scudding bees in the mimosa,
woodpecker tattoos.

Spring is joyously juvenile, striped,
flecked and dappled with sun,
pied and purple, a riot of life,

running in rivers of green
and flower-gaudy, flying with damsels
in the bowed arc of the rain.

A departure

A departure

Across the meadows,
bright with duty and waving flags,
between supple soldier stalks,
bee-wreathed and busy,
spring departs.

From the town,
the solemn sound
of the church bell tolling rolls
ebbing or flowing or both at once,
through the sky-chant,

ingenuous paean
to the moment now,
of a hundred meistersinging blackbirds.

Lost treasures

Lost treasures

There is no going back,
not one moment, one golden flash.
The river running to the sea
leaves behind smooth pebbles with regret.

Not one moment, one golden flash
will drop into you hands again,
nor your eyes follow beauty into the shadows,

the river running to the sea.
Sand-sifted, gravel-sorted,
the current that carves and sculpts,
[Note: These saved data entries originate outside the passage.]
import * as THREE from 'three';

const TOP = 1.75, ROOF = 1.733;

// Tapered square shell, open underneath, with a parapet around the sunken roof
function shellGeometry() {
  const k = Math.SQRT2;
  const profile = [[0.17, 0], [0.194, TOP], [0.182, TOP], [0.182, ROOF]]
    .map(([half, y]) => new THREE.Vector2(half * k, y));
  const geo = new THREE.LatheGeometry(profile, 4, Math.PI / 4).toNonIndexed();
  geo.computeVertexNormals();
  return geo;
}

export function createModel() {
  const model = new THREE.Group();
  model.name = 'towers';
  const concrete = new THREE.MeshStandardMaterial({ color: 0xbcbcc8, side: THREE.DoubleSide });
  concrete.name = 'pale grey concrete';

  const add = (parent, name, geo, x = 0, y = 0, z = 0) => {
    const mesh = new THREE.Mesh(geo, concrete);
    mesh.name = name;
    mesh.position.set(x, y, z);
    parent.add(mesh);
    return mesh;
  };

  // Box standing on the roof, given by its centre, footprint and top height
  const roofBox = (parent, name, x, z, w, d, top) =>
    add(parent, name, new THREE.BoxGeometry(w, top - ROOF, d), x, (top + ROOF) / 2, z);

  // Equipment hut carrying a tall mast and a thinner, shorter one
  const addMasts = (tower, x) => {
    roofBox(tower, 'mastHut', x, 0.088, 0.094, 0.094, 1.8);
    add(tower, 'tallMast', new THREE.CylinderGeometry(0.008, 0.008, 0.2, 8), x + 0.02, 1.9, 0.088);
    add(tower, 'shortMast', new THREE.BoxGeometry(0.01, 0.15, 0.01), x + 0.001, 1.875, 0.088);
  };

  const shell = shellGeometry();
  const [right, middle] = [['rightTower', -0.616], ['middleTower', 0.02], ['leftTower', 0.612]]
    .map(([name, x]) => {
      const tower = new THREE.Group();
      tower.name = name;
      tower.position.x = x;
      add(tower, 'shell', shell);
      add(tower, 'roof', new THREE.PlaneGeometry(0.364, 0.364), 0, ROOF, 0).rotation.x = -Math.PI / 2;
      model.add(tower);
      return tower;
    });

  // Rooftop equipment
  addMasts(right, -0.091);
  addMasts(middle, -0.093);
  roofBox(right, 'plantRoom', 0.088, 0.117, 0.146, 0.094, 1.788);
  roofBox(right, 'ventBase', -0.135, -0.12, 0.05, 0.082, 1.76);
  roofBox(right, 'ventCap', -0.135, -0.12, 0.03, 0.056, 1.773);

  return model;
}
leaves behind smooth pebbles with regret,
amber-gemmed and jet,
for some later princess to find.

White night horses

They came again in the night, white and wild, singing their songs of plains that roll on and on until they tumble to the sea. I tried to run with them (as if I could) or catch a bridle (but they tossed their heads aside) and the ringing in my ears was the silver bells tressed into their manes.
The sky runs red these nights, specked with the yellow stamens of roses climbing among the trees, plucked by the outstretched hands of stars. There are apples too, nesting in the high branches. If only I could climb that rugged road from bough to bough, I could tempt a horse to bow her belled and bridled head and let me ride the almost endless plains to the tumbling sea.

Still listening

Still on the horse theme, a golden shovel based on a line from one of my favourite poems, The Listeners by Walter de la Mare.

Still listening

Why did they wait and never answer, and
why was the night so still, his
voice as pale as the coat of his horse
left grazing beneath the trees? In
a pool of moonlight, cool with dew, the
house walls, lapped in silence,
listened for voices, while night horse champed,
the stillness stirred by the
wings of a bird risen from the grasses.

With a cry, an owl flew from a window of
the shadow house in the
trees, flew into the listening forest’s
dark while echoes, ferny-
plumed as ghosts, sank into the grassy floor.